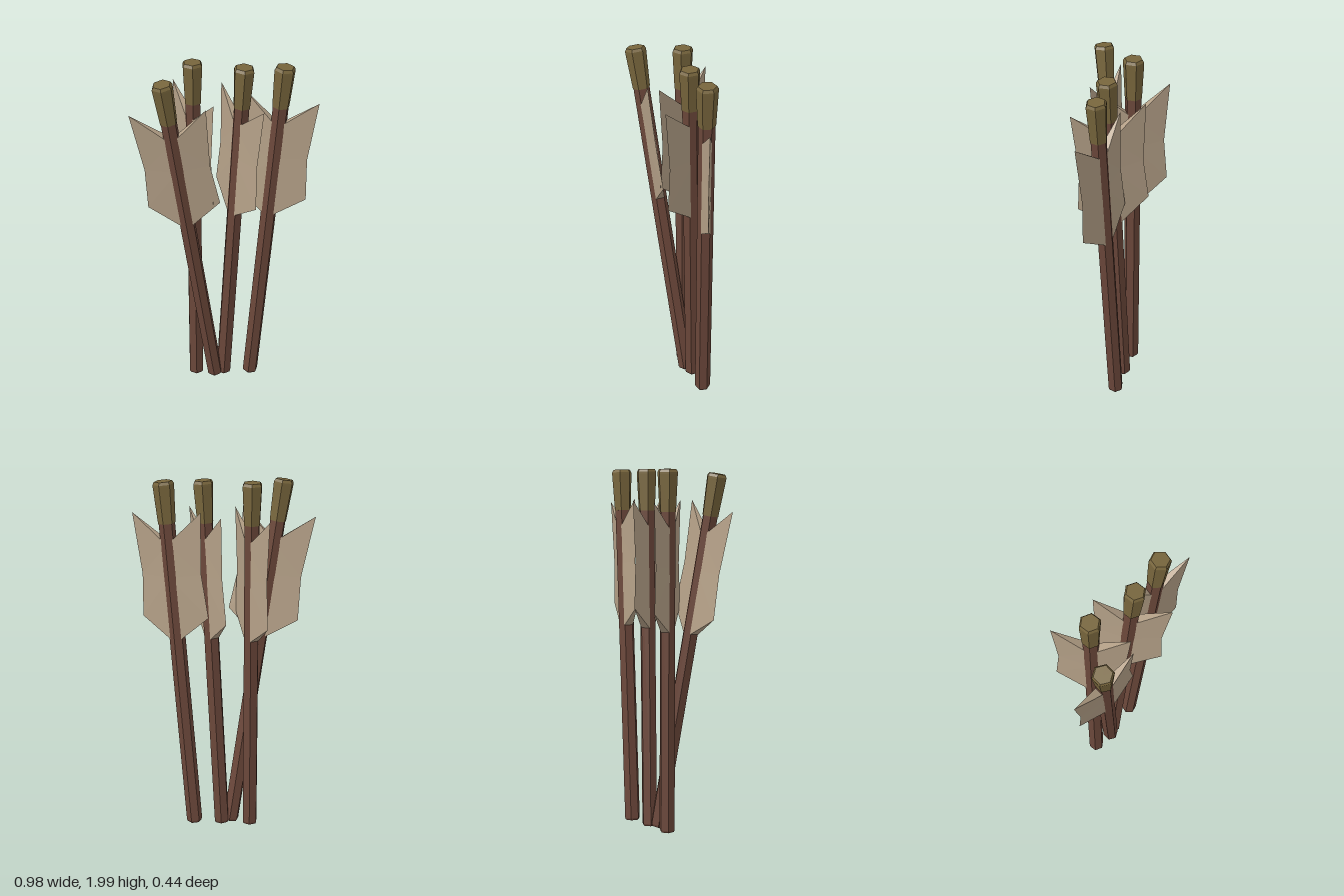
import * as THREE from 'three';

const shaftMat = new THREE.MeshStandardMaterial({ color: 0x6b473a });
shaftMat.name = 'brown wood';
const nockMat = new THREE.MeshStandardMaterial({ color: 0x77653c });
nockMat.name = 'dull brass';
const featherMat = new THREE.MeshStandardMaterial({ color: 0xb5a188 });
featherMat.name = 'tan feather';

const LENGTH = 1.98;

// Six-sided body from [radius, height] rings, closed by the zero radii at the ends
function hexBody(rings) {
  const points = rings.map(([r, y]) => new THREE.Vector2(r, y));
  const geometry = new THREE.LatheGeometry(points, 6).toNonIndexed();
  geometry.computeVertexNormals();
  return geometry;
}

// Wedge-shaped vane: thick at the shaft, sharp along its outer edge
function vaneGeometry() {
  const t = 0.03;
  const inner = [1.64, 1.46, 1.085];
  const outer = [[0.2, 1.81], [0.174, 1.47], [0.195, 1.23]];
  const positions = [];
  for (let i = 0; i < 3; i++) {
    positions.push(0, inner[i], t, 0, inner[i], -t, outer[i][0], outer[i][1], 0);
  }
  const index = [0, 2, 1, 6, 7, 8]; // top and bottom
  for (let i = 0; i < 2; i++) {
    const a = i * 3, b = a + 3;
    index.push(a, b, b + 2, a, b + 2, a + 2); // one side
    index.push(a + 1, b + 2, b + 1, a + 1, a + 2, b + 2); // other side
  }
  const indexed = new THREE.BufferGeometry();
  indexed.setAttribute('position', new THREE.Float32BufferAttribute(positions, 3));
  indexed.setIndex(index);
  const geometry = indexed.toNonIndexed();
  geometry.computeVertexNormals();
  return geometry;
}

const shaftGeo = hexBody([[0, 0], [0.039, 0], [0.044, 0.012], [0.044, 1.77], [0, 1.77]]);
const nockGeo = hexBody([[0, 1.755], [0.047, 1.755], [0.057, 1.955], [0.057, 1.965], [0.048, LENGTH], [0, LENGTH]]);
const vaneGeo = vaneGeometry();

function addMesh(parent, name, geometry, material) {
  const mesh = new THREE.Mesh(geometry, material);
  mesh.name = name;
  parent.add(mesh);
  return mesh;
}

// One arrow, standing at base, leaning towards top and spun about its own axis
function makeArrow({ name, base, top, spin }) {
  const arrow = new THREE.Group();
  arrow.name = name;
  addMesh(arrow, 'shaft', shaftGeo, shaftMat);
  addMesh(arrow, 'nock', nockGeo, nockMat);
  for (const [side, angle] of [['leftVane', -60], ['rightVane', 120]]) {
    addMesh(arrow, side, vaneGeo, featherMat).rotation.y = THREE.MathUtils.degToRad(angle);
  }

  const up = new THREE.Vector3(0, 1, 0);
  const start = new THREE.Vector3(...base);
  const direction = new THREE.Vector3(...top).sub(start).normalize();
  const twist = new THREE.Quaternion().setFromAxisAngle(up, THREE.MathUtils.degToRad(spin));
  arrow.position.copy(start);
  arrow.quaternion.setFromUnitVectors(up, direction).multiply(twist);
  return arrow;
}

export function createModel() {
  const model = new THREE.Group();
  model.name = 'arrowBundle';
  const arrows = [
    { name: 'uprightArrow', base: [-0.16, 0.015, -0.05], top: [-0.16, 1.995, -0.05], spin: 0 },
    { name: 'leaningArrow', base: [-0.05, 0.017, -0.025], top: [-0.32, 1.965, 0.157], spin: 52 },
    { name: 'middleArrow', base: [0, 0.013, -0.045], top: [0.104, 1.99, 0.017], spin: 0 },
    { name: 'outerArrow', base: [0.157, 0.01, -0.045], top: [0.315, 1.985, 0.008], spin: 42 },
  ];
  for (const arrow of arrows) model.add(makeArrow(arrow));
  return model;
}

## EXERCISE BRIEF
Please output exactly the lines between the one holding "const outer = [[0.2, 1.81], [0.174, 1.47], [0.195, 1.23]];" and the one holding "index.push(a, b, b" in the records above, inclusive, and nothing more.

## COMPLETED EXERCISE
  const outer = [[0.2, 1.81], [0.174, 1.47], [0.195, 1.23]];
  const positions = [];
  for (let i = 0; i < 3; i++) {
    positions.push(0, inner[i], t, 0, inner[i], -t, outer[i][0], outer[i][1], 0);
  }
  const index = [0, 2, 1, 6, 7, 8]; // top and bottom
  for (let i = 0; i < 2; i++) {
    const a = i * 3, b = a + 3;
    index.push(a, b, b + 2, a, b + 2, a + 2); // one side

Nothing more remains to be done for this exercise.